### WHAT IS BEING ASKED
Give all the lines below again, exactly, with no pictures.

DATA TO EXAMINE section start

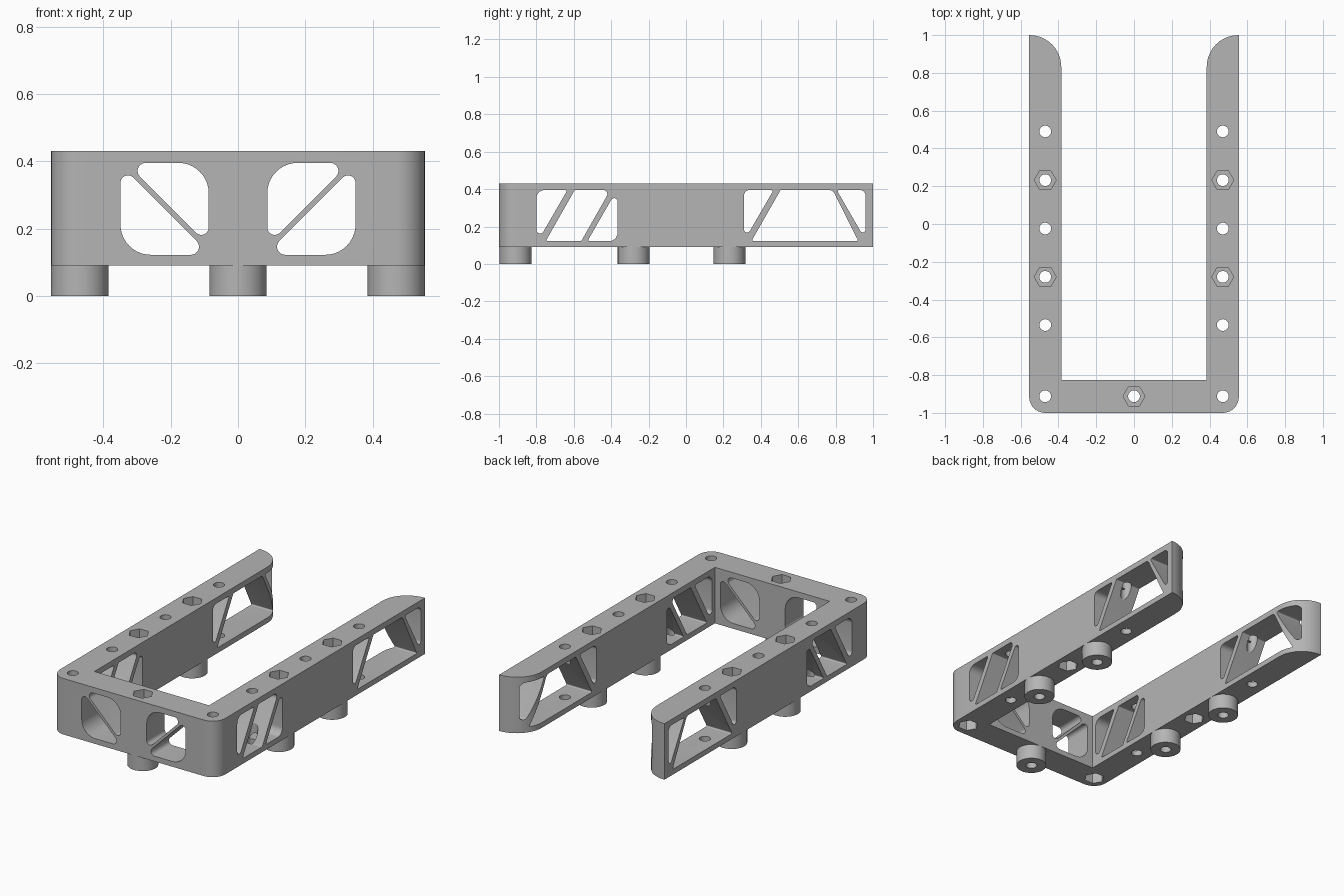
import bpy
import bmesh
import math
from mathutils import Vector

if "Cube" in bpy.data.objects:
    bpy.data.objects.remove(bpy.data.objects["Cube"])

grey = bpy.data.materials.new("plain grey")
grey.use_nodes = True
colour = (0.46, 0.46, 0.46, 1)
grey.diffuse_color = colour
grey.node_tree.nodes["Principled BSDF"].inputs["Base Color"].default_value = colour

BASE, TOP = 0.09, 0.43          # frame height range
LOW, HIGH = 0.122, 0.395        # window height range
ARM, BAR = 0.47, -0.912         # centre lines of arms and front bar


def rounded(corners, steps=10):
    """Polygon from (a, b, radius) corners, with filleted corners."""
    out = []
    for i, (a, b, r) in enumerate(corners):
        p = Vector((a, b))
        if r == 0:
            out.append(p)
            continue
        u = (Vector(corners[i - 1][:2]) - p).normalized()
        v = (Vector(corners[(i + 1) % len(corners)][:2]) - p).normalized()
        half = u.angle(v) / 2
        centre = p + (u + v).normalized() * (r / math.sin(half))
        start = (p + u * (r / math.tan(half)) - centre).normalized()
        end = (p + v * (r / math.tan(half)) - centre).normalized()
        out += [centre + start.slerp(end, k / steps) * r for k in range(steps + 1)]
    return out


def circle(x, y, r, sides):
    return [Vector((x + r * math.cos(math.tau * k / sides),
                    y + r * math.sin(math.tau * k / sides))) for k in range(sides)]


def prism(bm, outline, axis, lo, hi):
    """Extrude an outline along the x, y or z axis into bm."""
    place = {"x": lambda p, d: (d, p.x, p.y),
             "y": lambda p, d: (p.x, d, p.y),
             "z": lambda p, d: (p.x, p.y, d)}[axis]
    a = [bm.verts.new(place(p, lo)) for p in outline]
    b = [bm.verts.new(place(p, hi)) for p in outline]
    faces = [bm.faces.new(a), bm.faces.new(b)]
    for i in range(len(a)):
        faces.append(bm.faces.new((a[i - 1], a[i], b[i], b[i - 1])))
    bmesh.ops.recalc_face_normals(bm, faces=faces)


def finish(bm, name):
    mesh = bpy.data.meshes.new(name)
    bm.to_mesh(mesh)
    bm.free()
    mesh.materials.append(grey)
    obj = bpy.data.objects.new(name, mesh)
    bpy.context.collection.objects.link(obj)
    return obj


def cut(obj, cutters):
    """Subtract the cutters, bake the result and smooth the round faces."""
    for c in cutters:
        mod = obj.modifiers.new("cut", "BOOLEAN")
        mod.operation = "DIFFERENCE"
        mod.solver = "EXACT"
        mod.object = c
    bpy.context.view_layer.update()
    graph = bpy.context.evaluated_depsgraph_get()
    mesh = bpy.data.meshes.new_from_object(obj.evaluated_get(graph))
    obj.modifiers.clear()
    obj.data = mesh
    bpy.ops.object.select_all(action="DESELECT")
    obj.select_set(True)
    bpy.context.view_layer.objects.active = obj
    bpy.ops.object.shade_smooth_by_angle(angle=math.radians(30))


# U-shaped frame
bm = bmesh.new()
prism(bm, rounded([
    (-0.555, -1, 0.085), (0.555, -1, 0.085), (0.555, 1, 0), (0.385, 1, 0.168),
    (0.385, -0.827, 0), (-0.385, -0.827, 0), (-0.385, 1, 0.168), (-0.555, 1, 0),
]), "z", BASE, TOP)
frame = finish(bm, "frame")

# Truss windows through both arms
bm = bmesh.new()
side_windows = [
    [(-0.8, HIGH, 0.045), (-0.634, HIGH, 0.008), (-0.8, 0.108, 0.02)],
    [(-0.75, LOW, 0.006), (-0.595, HIGH, 0.006), (-0.405, HIGH, 0.022), (-0.56, LOW, 0.006)],
    [(-0.527, LOW, 0.006), (-0.366, 0.401, 0.018), (-0.366, LOW, 0.045)],
    [(0.31, HIGH, 0.03), (0.468, HIGH, 0.008), (0.31, LOW, 0.017)],
    [(0.35, LOW, 0.006), (0.506, HIGH, 0.006), (0.784, HIGH, 0.03), (0.922, LOW, 0.006)],
    [(0.806, HIGH, 0.008), (0.96, HIGH, 0.03), (0.96, 0.128, 0.015)],
]
for w in side_windows:
    prism(bm, rounded(w), "x", -0.7, 0.7)

# Diagonal windows through the front bar, mirrored
for s in (-1, 1):
    upper = [(0.087, HIGH, 0.09), (0.332, HIGH, 0.024), (0.087, 0.15, 0.022)]
    lower = [(0.349, 0.389, 0.022), (0.349, LOW, 0.09), (0.082, LOW, 0.024)]
    for w in (upper, lower):
        prism(bm, rounded([(s * x, z, r) for x, z, r in w]), "y", -1.1, -0.81)
windows = finish(bm, "window_cutter")

# Bolt bores, and hexagonal nut pockets from above or below
post_spots = [(0, BAR)] + [(s * ARM, y) for s in (-1, 1) for y in (-0.28, 0.232)]
under_spots = [(s * ARM, y) for s in (-1, 1) for y in (BAR, -0.024)]
plain_spots = [(s * ARM, y) for s in (-1, 1) for y in (-0.535, 0.49)]
bm = bmesh.new()
for x, y in post_spots + under_spots + plain_spots:
    prism(bm, circle(x, y, 0.031, 32), "z", -0.1, 0.6)
bores = finish(bm, "bore_cutter")
bm = bmesh.new()
for x, y in post_spots:
    prism(bm, circle(x, y, 0.058, 6), "z", TOP - 0.17, 0.6)
for x, y in under_spots:
    prism(bm, circle(x, y, 0.058, 6), "z", -0.1, BASE + 0.17)
pockets = finish(bm, "pocket_cutter")
cut(frame, [windows, pockets, bores])

# Round standoff posts
for i, (x, y) in enumerate(post_spots):
    bm = bmesh.new()
    prism(bm, circle(x, y, 0.085, 64), "z", 0, BASE)
    cut(finish(bm, f"standoff_post_{i + 1}"), [bores])

for helper in (windows, bores, pockets):
    bpy.data.objects.remove(helper)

DATA TO EXAMINE section end

### PROBLEM SOLUTION
import bpy
import bmesh
import math
from mathutils import Vector

if "Cube" in bpy.data.objects:
    bpy.data.objects.remove(bpy.data.objects["Cube"])

grey = bpy.data.materials.new("plain grey")
grey.use_nodes = True
colour = (0.46, 0.46, 0.46, 1)
grey.diffuse_color = colour
grey.node_tree.nodes["Principled BSDF"].inputs["Base Color"].default_value = colour

BASE, TOP = 0.09, 0.43          # frame height range
LOW, HIGH = 0.122, 0.395        # window height range
ARM, BAR = 0.47, -0.912         # centre lines of arms and front bar


def rounded(corners, steps=10):
    """Polygon from (a, b, radius) corners, with filleted corners."""
    out = []
    for i, (a, b, r) in enumerate(corners):
        p = Vector((a, b))
        if r == 0:
            out.append(p)
            continue
        u = (Vector(corners[i - 1][:2]) - p).normalized()
        v = (Vector(corners[(i + 1) % len(corners)][:2]) - p).normalized()
        half = u.angle(v) / 2
        centre = p + (u + v).normalized() * (r / math.sin(half))
        start = (p + u * (r / math.tan(half)) - centre).normalized()
        end = (p + v * (r / math.tan(half)) - centre).normalized()
        out += [centre + start.slerp(end, k / steps) * r for k in range(steps + 1)]
    return out


def circle(x, y, r, sides):
    return [Vector((x + r * math.cos(math.tau * k / sides),
                    y + r * math.sin(math.tau * k / sides))) for k in range(sides)]


def prism(bm, outline, axis, lo, hi):
    """Extrude an outline along the x, y or z axis into bm."""
    place = {"x": lambda p, d: (d, p.x, p.y),
             "y": lambda p, d: (p.x, d, p.y),
             "z": lambda p, d: (p.x, p.y, d)}[axis]
    a = [bm.verts.new(place(p, lo)) for p in outline]
    b = [bm.verts.new(place(p, hi)) for p in outline]
    faces = [bm.faces.new(a), bm.faces.new(b)]
    for i in range(len(a)):
        faces.append(bm.faces.new((a[i - 1], a[i], b[i], b[i - 1])))
    bmesh.ops.recalc_face_normals(bm, faces=faces)


def finish(bm, name):
    mesh = bpy.data.meshes.new(name)
    bm.to_mesh(mesh)
    bm.free()
    mesh.materials.append(grey)
    obj = bpy.data.objects.new(name, mesh)
    bpy.context.collection.objects.link(obj)
    return obj


def cut(obj, cutters):
    """Subtract the cutters, bake the result and smooth the round faces."""
    for c in cutters:
        mod = obj.modifiers.new("cut", "BOOLEAN")
        mod.operation = "DIFFERENCE"
        mod.solver = "EXACT"
        mod.object = c
    bpy.context.view_layer.update()
    graph = bpy.context.evaluated_depsgraph_get()
    mesh = bpy.data.meshes.new_from_object(obj.evaluated_get(graph))
    obj.modifiers.clear()
    obj.data = mesh
    bpy.ops.object.select_all(action="DESELECT")
    obj.select_set(True)
    bpy.context.view_layer.objects.active = obj
    bpy.ops.object.shade_smooth_by_angle(angle=math.radians(30))


# U-shaped frame
bm = bmesh.new()
prism(bm, rounded([
    (-0.555, -1, 0.085), (0.555, -1, 0.085), (0.555, 1, 0), (0.385, 1, 0.168),
    (0.385, -0.827, 0), (-0.385, -0.827, 0), (-0.385, 1, 0.168), (-0.555, 1, 0),
]), "z", BASE, TOP)
frame = finish(bm, "frame")

# Truss windows through both arms
bm = bmesh.new()
side_windows = [
    [(-0.8, HIGH, 0.045), (-0.634, HIGH, 0.008), (-0.8, 0.108, 0.02)],
    [(-0.75, LOW, 0.006), (-0.595, HIGH, 0.006), (-0.405, HIGH, 0.022), (-0.56, LOW, 0.006)],
    [(-0.527, LOW, 0.006), (-0.366, 0.401, 0.018), (-0.366, LOW, 0.045)],
    [(0.31, HIGH, 0.03), (0.468, HIGH, 0.008), (0.31, LOW, 0.017)],
    [(0.35, LOW, 0.006), (0.506, HIGH, 0.006), (0.784, HIGH, 0.03), (0.922, LOW, 0.006)],
    [(0.806, HIGH, 0.008), (0.96, HIGH, 0.03), (0.96, 0.128, 0.015)],
]
for w in side_windows:
    prism(bm, rounded(w), "x", -0.7, 0.7)

# Diagonal windows through the front bar, mirrored
for s in (-1, 1):
    upper = [(0.087, HIGH, 0.09), (0.332, HIGH, 0.024), (0.087, 0.15, 0.022)]
    lower = [(0.349, 0.389, 0.022), (0.349, LOW, 0.09), (0.082, LOW, 0.024)]
    for w in (upper, lower):
        prism(bm, rounded([(s * x, z, r) for x, z, r in w]), "y", -1.1, -0.81)
windows = finish(bm, "window_cutter")

# Bolt bores, and hexagonal nut pockets from above or below
post_spots = [(0, BAR)] + [(s * ARM, y) for s in (-1, 1) for y in (-0.28, 0.232)]
under_spots = [(s * ARM, y) for s in (-1, 1) for y in (BAR, -0.024)]
plain_spots = [(s * ARM, y) for s in (-1, 1) for y in (-0.535, 0.49)]
bm = bmesh.new()
for x, y in post_spots + under_spots + plain_spots:
    prism(bm, circle(x, y, 0.031, 32), "z", -0.1, 0.6)
bores = finish(bm, "bore_cutter")
bm = bmesh.new()
for x, y in post_spots:
    prism(bm, circle(x, y, 0.058, 6), "z", TOP - 0.17, 0.6)
for x, y in under_spots:
    prism(bm, circle(x, y, 0.058, 6), "z", -0.1, BASE + 0.17)
pockets = finish(bm, "pocket_cutter")
cut(frame, [windows, pockets, bores])

# Round standoff posts
for i, (x, y) in enumerate(post_spots):
    bm = bmesh.new()
    prism(bm, circle(x, y, 0.085, 64), "z", 0, BASE)
    cut(finish(bm, f"standoff_post_{i + 1}"), [bores])

for helper in (windows, bores, pockets):
    bpy.data.objects.remove(helper)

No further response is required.